As Gizmodo discovered Monday evening, the science database was coming up in the first page of results for searches that included the word “watch” and the title of most movies currently playing in theaters, like /Black Panther/ <>, /Fifty Shades Freed/ <>, and /Oceans 8/ <>. (I was trying to rent /Thor: Ragnarok/, okay?) A site-search of NCBI through Google for “full movie” returned nearly 40 pages <> of results, none more than a day old.

Given NCBI’s trustworthy reputation and .gov top-level domain, it tends to appear high in Google search results. After all, the overwhelming majority of content submitted to NCBI requires peer review by the scientific community. This high-ranking search score made it a valuable target for bad actors peddling pirated movies, who exploited a personal resume profile tool on NCBI called sciENcv.

Subject: Is it time to crack down on facial recognition?

Source: The Washington Examiner

At least half of American adults have their photo in a facial recognition network that authorities can search without a court order or meaningful privacy protections.

But that finding by Georgetown University researchers, who dubbed the networks a “perpetual line-up <>” in late 2016, generated little legislative activity.

Alvaro Bedoya, a Georgetown law professor who helped write the report, says he knows of a single lawmaker, Maryland state Del. Charles Sydnor, who took up his call for regulating official use of
facial recognition tools.

Sydnor, a Baltimore County Democrat, later gave up on that bill, <> which would require police to get a court order to search databases of driver’s license photos, after it died in committee last year.

Some privacy advocates say, however, that the issue’s time has come and that regulations are needed as states write rules for other emerging technologies, such as drones and cell-site simulators.

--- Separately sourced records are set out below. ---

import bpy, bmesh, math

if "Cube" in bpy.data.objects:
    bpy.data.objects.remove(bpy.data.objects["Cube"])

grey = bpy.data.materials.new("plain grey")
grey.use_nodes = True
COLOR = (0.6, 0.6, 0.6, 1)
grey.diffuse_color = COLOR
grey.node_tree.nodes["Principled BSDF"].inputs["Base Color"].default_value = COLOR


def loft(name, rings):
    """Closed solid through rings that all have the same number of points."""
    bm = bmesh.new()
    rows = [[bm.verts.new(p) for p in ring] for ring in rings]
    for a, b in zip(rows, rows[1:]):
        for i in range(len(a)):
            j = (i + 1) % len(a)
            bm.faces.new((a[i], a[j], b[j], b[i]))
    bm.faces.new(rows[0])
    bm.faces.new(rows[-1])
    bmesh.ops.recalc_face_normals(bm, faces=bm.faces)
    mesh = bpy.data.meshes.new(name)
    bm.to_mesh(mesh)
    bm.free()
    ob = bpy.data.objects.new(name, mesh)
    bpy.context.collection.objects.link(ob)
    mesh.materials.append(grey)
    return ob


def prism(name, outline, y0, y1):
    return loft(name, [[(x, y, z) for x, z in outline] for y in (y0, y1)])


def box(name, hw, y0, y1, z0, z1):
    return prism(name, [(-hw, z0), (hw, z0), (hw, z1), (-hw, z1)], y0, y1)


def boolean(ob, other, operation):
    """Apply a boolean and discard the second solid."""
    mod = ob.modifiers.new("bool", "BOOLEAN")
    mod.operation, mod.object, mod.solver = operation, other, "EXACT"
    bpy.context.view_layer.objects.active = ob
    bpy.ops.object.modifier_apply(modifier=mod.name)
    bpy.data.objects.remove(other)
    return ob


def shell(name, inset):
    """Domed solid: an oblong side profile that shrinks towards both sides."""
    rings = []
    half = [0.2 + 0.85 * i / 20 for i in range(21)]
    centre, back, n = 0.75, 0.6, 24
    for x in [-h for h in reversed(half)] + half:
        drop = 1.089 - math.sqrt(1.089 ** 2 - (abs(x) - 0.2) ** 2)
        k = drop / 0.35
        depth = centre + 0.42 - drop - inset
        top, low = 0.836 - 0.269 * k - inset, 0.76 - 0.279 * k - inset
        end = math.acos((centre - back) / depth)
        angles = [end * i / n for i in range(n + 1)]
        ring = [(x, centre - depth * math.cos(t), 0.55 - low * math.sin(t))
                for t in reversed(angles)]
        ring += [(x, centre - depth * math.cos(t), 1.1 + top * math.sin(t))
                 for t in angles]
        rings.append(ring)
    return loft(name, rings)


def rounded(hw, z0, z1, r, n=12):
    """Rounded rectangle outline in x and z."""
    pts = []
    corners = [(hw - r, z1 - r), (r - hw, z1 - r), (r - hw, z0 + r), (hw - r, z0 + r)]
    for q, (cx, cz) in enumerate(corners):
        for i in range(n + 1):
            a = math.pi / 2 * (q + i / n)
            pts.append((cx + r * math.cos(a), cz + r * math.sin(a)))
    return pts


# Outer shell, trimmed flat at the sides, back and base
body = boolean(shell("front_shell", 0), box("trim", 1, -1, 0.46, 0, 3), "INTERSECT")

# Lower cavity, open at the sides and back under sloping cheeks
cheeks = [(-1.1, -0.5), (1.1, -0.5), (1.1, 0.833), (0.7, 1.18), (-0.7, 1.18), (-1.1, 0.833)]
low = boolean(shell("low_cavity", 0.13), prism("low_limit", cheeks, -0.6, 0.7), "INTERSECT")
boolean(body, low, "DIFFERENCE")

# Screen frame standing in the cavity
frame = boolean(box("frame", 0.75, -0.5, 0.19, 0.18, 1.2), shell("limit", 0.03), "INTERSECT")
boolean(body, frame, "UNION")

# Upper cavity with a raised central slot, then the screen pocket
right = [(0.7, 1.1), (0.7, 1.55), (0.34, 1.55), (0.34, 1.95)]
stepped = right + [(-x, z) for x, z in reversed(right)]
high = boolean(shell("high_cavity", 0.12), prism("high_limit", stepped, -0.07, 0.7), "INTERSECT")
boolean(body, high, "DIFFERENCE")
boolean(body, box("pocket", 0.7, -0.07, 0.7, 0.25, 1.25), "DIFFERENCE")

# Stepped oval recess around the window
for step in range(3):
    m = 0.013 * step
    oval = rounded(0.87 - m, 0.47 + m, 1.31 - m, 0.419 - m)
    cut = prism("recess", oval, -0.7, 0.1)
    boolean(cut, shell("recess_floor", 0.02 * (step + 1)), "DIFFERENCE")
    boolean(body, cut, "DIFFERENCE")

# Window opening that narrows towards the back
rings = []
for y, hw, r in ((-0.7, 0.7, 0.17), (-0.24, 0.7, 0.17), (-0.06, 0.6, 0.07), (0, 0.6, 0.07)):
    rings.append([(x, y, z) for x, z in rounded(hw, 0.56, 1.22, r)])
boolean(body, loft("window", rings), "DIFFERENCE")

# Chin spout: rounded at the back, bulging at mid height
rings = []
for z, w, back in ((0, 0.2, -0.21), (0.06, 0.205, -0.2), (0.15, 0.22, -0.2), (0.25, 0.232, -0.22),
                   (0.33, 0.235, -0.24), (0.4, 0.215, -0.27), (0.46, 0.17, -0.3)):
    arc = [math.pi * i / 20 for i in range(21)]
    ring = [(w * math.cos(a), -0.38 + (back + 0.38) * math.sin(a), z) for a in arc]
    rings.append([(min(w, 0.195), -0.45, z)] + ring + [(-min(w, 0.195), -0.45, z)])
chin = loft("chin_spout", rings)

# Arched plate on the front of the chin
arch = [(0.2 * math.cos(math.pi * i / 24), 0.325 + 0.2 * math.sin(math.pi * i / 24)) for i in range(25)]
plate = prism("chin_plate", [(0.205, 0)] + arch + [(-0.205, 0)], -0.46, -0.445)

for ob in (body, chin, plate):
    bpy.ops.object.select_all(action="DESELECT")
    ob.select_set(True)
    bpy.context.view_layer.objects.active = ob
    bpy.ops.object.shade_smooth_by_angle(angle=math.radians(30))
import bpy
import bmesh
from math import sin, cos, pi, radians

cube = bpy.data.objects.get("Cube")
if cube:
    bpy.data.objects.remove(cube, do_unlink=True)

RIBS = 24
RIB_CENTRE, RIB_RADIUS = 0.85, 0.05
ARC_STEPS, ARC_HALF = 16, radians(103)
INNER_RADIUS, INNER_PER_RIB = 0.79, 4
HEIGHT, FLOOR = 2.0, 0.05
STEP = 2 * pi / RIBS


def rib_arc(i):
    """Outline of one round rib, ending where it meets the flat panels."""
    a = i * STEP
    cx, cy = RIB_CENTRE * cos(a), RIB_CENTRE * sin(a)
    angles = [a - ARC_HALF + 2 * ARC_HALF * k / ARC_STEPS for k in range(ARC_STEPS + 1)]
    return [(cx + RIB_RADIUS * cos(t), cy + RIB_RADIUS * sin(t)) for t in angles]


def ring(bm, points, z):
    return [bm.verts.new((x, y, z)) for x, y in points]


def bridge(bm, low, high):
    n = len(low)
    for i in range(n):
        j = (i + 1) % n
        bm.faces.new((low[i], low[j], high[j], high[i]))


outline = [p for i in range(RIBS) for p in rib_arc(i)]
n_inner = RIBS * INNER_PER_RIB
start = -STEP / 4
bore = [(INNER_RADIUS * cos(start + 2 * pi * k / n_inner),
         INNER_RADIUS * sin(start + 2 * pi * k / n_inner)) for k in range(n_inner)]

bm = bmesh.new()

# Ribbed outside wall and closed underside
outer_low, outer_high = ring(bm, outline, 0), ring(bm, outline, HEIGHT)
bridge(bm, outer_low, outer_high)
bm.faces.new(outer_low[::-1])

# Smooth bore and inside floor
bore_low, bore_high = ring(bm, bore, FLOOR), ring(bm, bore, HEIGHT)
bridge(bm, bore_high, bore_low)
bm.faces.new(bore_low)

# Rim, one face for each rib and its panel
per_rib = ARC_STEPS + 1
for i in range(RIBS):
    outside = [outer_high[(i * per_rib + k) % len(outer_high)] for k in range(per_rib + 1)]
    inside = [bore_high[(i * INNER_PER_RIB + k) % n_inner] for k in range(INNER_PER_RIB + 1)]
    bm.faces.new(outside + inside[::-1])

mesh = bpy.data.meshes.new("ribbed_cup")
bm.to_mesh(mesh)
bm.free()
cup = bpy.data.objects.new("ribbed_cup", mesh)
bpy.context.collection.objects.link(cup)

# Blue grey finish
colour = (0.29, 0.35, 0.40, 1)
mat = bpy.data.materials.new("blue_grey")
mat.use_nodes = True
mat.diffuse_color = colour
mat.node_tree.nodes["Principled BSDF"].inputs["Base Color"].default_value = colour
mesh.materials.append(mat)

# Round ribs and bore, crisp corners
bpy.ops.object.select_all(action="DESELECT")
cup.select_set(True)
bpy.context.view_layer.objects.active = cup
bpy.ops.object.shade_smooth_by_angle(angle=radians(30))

Illinois’ 2008 Biometric Information Privacy Act requires user consent and disclosure from companies about how they use biometric data such as fingerprints, iris scans, and face scans.

The National Telecommunications and Information Administration has twice begun developing industry best practices for facial recognition. A second attempt ended in 2016 after many privacy groups quit in protest. The NTIA reviews resulted only in the urging
<> of transparency and consideration of voluntary restraint.

“Generally, machine learning will replicate and amplify any bias in the data,” Asaro said. “For many consumer applications, this bias simply means the systems don’t work well if you do not look like the people who designed the system. But if that system is going to be used to make a significant decision about you, track you, notify police to stop you, prevent you from boarding a plane, etc., then those error rates really do matter.”…

NB see section PRIVACY:

Posted in: Cybersecurity, Legal Research, Privacy, Social Media